Inbox, a new start-up founded by Dropbox and MIT alums was launched out of stealth, hoping to power the next generation email applications.

Inbox offers a more modern way to build apps that access end users’ inboxes. But instead of being limited to Gmail, it also works with Yahoo, Microsoft Exchange and others, the company says. In addition, jabs the company’s website, “Inbox is an email company. Google is an advertising company. This product is our focus, and will not be ‘discontinued’ unexpectedly.”

The idea with Inbox is to offer an upgrade of sorts from the “archaic protocols and formats” that developers would otherwise have to learn today in order to work with email. However, it supports a wider range of developers, from those who only need a simple feature to those who want to build full-fledged email clients for end users.

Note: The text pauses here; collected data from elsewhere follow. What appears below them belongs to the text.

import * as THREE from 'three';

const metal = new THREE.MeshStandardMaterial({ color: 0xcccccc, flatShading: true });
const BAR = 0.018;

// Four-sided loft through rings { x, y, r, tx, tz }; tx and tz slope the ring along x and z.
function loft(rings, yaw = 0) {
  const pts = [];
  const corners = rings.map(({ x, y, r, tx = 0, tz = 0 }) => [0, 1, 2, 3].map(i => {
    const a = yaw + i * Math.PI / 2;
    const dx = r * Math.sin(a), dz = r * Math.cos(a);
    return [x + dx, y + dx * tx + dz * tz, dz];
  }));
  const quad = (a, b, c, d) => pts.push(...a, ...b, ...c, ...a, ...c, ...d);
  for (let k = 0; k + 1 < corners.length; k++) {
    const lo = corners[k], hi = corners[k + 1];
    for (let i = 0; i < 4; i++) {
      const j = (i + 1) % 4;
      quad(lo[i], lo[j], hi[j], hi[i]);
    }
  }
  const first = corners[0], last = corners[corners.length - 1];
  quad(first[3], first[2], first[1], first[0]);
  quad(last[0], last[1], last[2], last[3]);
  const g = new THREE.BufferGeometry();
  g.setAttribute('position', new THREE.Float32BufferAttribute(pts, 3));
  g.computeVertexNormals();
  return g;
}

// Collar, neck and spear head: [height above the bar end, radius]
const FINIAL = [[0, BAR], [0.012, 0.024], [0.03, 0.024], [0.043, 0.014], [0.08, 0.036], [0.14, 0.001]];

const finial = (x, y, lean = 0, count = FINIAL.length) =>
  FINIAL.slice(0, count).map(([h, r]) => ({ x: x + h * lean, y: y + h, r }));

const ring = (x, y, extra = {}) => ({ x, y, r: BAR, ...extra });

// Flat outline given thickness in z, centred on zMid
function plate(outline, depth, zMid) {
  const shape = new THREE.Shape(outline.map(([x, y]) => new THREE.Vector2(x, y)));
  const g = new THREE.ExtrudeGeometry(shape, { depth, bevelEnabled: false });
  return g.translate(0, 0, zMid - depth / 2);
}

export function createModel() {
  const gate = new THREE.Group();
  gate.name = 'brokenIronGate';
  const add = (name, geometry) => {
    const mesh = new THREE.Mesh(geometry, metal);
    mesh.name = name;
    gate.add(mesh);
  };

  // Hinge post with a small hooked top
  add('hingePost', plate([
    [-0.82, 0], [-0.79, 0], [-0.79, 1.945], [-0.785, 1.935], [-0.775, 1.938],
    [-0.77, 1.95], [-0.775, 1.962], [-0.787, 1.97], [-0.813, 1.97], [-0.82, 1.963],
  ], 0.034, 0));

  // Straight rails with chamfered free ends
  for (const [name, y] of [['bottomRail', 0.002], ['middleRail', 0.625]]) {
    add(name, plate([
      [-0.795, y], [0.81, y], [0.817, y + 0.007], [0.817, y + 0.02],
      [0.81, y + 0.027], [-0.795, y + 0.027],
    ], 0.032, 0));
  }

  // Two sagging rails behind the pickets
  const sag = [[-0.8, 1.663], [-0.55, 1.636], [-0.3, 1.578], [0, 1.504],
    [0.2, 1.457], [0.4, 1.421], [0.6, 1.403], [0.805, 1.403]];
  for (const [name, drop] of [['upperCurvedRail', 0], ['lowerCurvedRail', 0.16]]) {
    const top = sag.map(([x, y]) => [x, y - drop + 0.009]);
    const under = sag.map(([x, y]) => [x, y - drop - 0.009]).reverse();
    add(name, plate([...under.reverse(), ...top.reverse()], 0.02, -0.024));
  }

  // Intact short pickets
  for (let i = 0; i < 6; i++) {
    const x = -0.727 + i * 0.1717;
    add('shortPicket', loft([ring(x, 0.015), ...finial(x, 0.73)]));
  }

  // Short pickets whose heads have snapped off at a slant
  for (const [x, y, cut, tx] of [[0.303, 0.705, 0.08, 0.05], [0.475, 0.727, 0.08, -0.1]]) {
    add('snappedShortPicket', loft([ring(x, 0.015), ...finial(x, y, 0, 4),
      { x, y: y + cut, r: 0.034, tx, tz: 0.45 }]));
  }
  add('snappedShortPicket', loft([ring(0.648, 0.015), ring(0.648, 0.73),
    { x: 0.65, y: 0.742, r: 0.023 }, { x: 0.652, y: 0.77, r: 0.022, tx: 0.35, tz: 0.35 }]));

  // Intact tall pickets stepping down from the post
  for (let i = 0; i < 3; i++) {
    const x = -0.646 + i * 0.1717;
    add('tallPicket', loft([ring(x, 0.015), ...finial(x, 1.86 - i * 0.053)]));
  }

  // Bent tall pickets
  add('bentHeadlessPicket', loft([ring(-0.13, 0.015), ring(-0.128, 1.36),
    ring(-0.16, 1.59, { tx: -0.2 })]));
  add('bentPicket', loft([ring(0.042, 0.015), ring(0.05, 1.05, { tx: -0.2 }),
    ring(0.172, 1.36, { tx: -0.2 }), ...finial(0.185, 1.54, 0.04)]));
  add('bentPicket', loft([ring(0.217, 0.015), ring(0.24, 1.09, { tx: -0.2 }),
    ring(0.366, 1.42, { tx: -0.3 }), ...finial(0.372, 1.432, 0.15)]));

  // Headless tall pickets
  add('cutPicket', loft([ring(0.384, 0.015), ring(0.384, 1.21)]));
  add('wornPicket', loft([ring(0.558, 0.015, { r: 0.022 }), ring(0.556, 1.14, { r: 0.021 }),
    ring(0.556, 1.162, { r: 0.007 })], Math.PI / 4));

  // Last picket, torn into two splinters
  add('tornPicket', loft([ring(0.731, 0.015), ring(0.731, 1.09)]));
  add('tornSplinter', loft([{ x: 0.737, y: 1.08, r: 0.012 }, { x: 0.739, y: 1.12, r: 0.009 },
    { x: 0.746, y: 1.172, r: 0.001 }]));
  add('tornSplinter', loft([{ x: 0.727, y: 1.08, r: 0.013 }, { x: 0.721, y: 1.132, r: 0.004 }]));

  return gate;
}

The larger goal with Inbox is not just to offer a suite of developer tools, but to create a new email standard. That means, Grinich(co-founder) says, the company has to provide the fundamental infrastructure as an open source package.“The sync engine is available for free on GitHub, and we welcome discussion and pull requests,” he says. Currently the open source sync engine works with Gmail and Yahoo mail, with plans to expand soon to all IMAP providers. Meanwhile, enterprise users on Microsoft Exchange can request access to the Inbox Developer program, which supports ActiveSync, and is now in private beta.